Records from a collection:
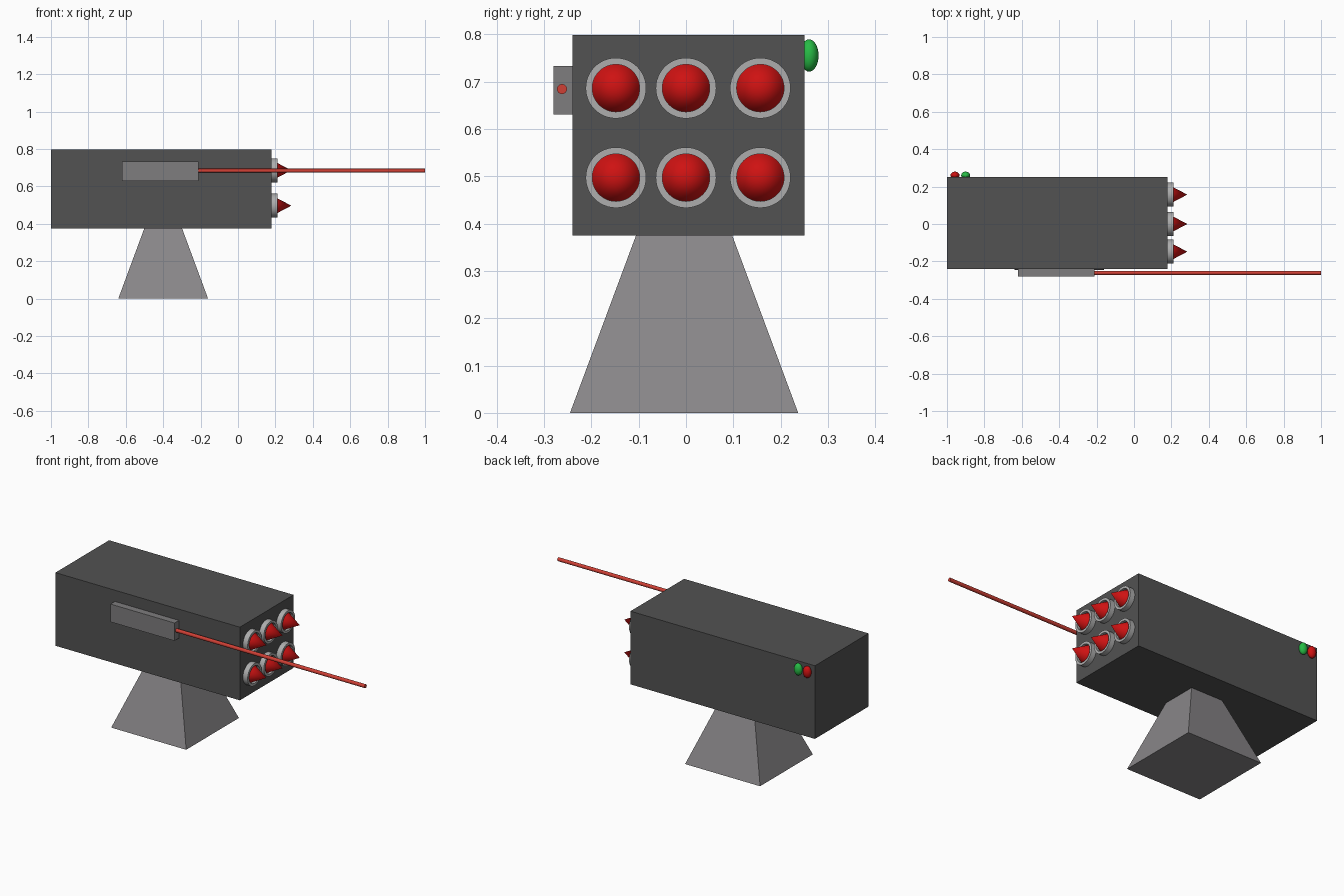
import bpy, bmesh, math
from mathutils import Matrix, Vector

if "Cube" in bpy.data.objects:
    bpy.data.objects.remove(bpy.data.objects["Cube"])


def material(name, rgb):
    m = bpy.data.materials.new(name)
    m.diffuse_color = (*rgb, 1)
    m.use_nodes = True
    m.node_tree.nodes["Principled BSDF"].inputs["Base Color"].default_value = m.diffuse_color
    return m


DARK = material("dark grey", (0.085, 0.085, 0.085))
STAND = material("warm grey", (0.25, 0.24, 0.25))
CASE = material("mid grey", (0.21, 0.205, 0.21))
RING = material("light grey", (0.42, 0.42, 0.42))
RED = material("red", (0.62, 0.006, 0.006))
BEAM = material("beam red", (0.62, 0.05, 0.035))
GREEN = material("green", (0.02, 0.5, 0.06))
ALONG_X = Matrix.Rotation(math.pi / 2, 4, 'Y')


def finish(name, bm, mat, smooth=False):
    bmesh.ops.recalc_face_normals(bm, faces=bm.faces)
    me = bpy.data.meshes.new(name)
    bm.to_mesh(me)
    bm.free()
    me.materials.append(mat)
    ob = bpy.data.objects.new(name, me)
    bpy.context.collection.objects.link(ob)
    if smooth:
        bpy.ops.object.select_all(action='DESELECT')
        ob.select_set(True)
        bpy.context.view_layer.objects.active = ob
        bpy.ops.object.shade_smooth_by_angle(angle=math.radians(40))
    return ob


def box(name, lo, hi, mat, top_scale=1.0):
    lo, hi = Vector(lo), Vector(hi)
    mid, size = (lo + hi) / 2, hi - lo
    bm = bmesh.new()
    bmesh.ops.create_cube(bm, size=1)
    for v in bm.verts:
        s = top_scale if v.co.z > 0 else 1
        v.co = mid + Vector((v.co.x * size.x * s, v.co.y * size.y * s, v.co.z * size.z))
    return finish(name, bm, mat)


def cone_x(name, x0, x1, y, z, r0, r1, mat, segments=48):
    bm = bmesh.new()
    bmesh.ops.create_cone(bm, cap_ends=True, segments=segments, radius1=r0, radius2=r1,
                          depth=x1 - x0,
                          matrix=Matrix.Translation(((x0 + x1) / 2, y, z)) @ ALONG_X)
    bmesh.ops.remove_doubles(bm, verts=bm.verts, dist=1e-6)
    return finish(name, bm, mat, True)


def ring_x(name, x0, x1, y, z, r_in, r_out, mat, n=48):
    # rectangular section spun round the x axis
    bm = bmesh.new()
    pts = [(x0, r_in), (x1, r_in), (x1, r_out), (x0, r_out)]
    vs = [bm.verts.new((x, y, z + r)) for x, r in pts]
    es = [bm.edges.new((vs[i], vs[(i + 1) % 4])) for i in range(4)]
    bmesh.ops.spin(bm, geom=vs + es, cent=(0, y, z), axis=(1, 0, 0),
                   angle=math.tau, steps=n, use_duplicate=False)
    bmesh.ops.remove_doubles(bm, verts=bm.verts, dist=1e-5)
    return finish(name, bm, mat, True)


def lamp(name, x, mat):
    bm = bmesh.new()
    bmesh.ops.create_uvsphere(bm, u_segments=32, v_segments=16, radius=1)
    for v in bm.verts:
        v.co = Vector((x + v.co.x * 0.024, 0.26 + v.co.y * 0.02, 0.755 + v.co.z * 0.034))
    return finish(name, bm, mat, True)


# launcher housing and tapered stand
box("housing", (-1, -0.24, 0.375), (0.18, 0.25, 0.798), DARK)
box("stand", (-0.64, -0.245, 0), (-0.16, 0.237, 0.376), STAND, top_scale=0.42)

# two rows of three tubes, each with a rocket tip
for row, z in (("lower", 0.497), ("upper", 0.686)):
    for col, y in (("left", -0.148), ("middle", 0.0), ("right", 0.157)):
        ring_x(f"{row}_{col}_tube_ring", 0.175, 0.21, y, z, 0.05, 0.064, RING)
        cone_x(f"{row}_{col}_rocket_tip", 0.19, 0.285, y, z, 0.05, 0, RED)

# aiming sight on the front side with its beam
box("sight_case", (-0.62, -0.28, 0.63), (-0.21, -0.239, 0.733), CASE)
cone_x("sight_beam", -0.22, 1.0, -0.262, 0.684, 0.0105, 0.0105, BEAM, 24)

# status lamps on the back side
lamp("red_lamp", -0.957, RED)
lamp("green_lamp", -0.9, GREEN)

### Assigned task
Filter the entries and copy each line with "bmesh".

### Answer to this problem
import bpy, bmesh, math
    bmesh.ops.recalc_face_normals(bm, faces=bm.faces)
    bm = bmesh.new()
    bmesh.ops.create_cube(bm, size=1)
    bm = bmesh.new()
    bmesh.ops.create_cone(bm, cap_ends=True, segments=segments, radius1=r0, radius2=r1,
    bmesh.ops.remove_doubles(bm, verts=bm.verts, dist=1e-6)
    bm = bmesh.new()
    bmesh.ops.spin(bm, geom=vs + es, cent=(0, y, z), axis=(1, 0, 0),
    bmesh.ops.remove_doubles(bm, verts=bm.verts, dist=1e-5)
    bm = bmesh.new()
    bmesh.ops.create_uvsphere(bm, u_segments=32, v_segments=16, radius=1)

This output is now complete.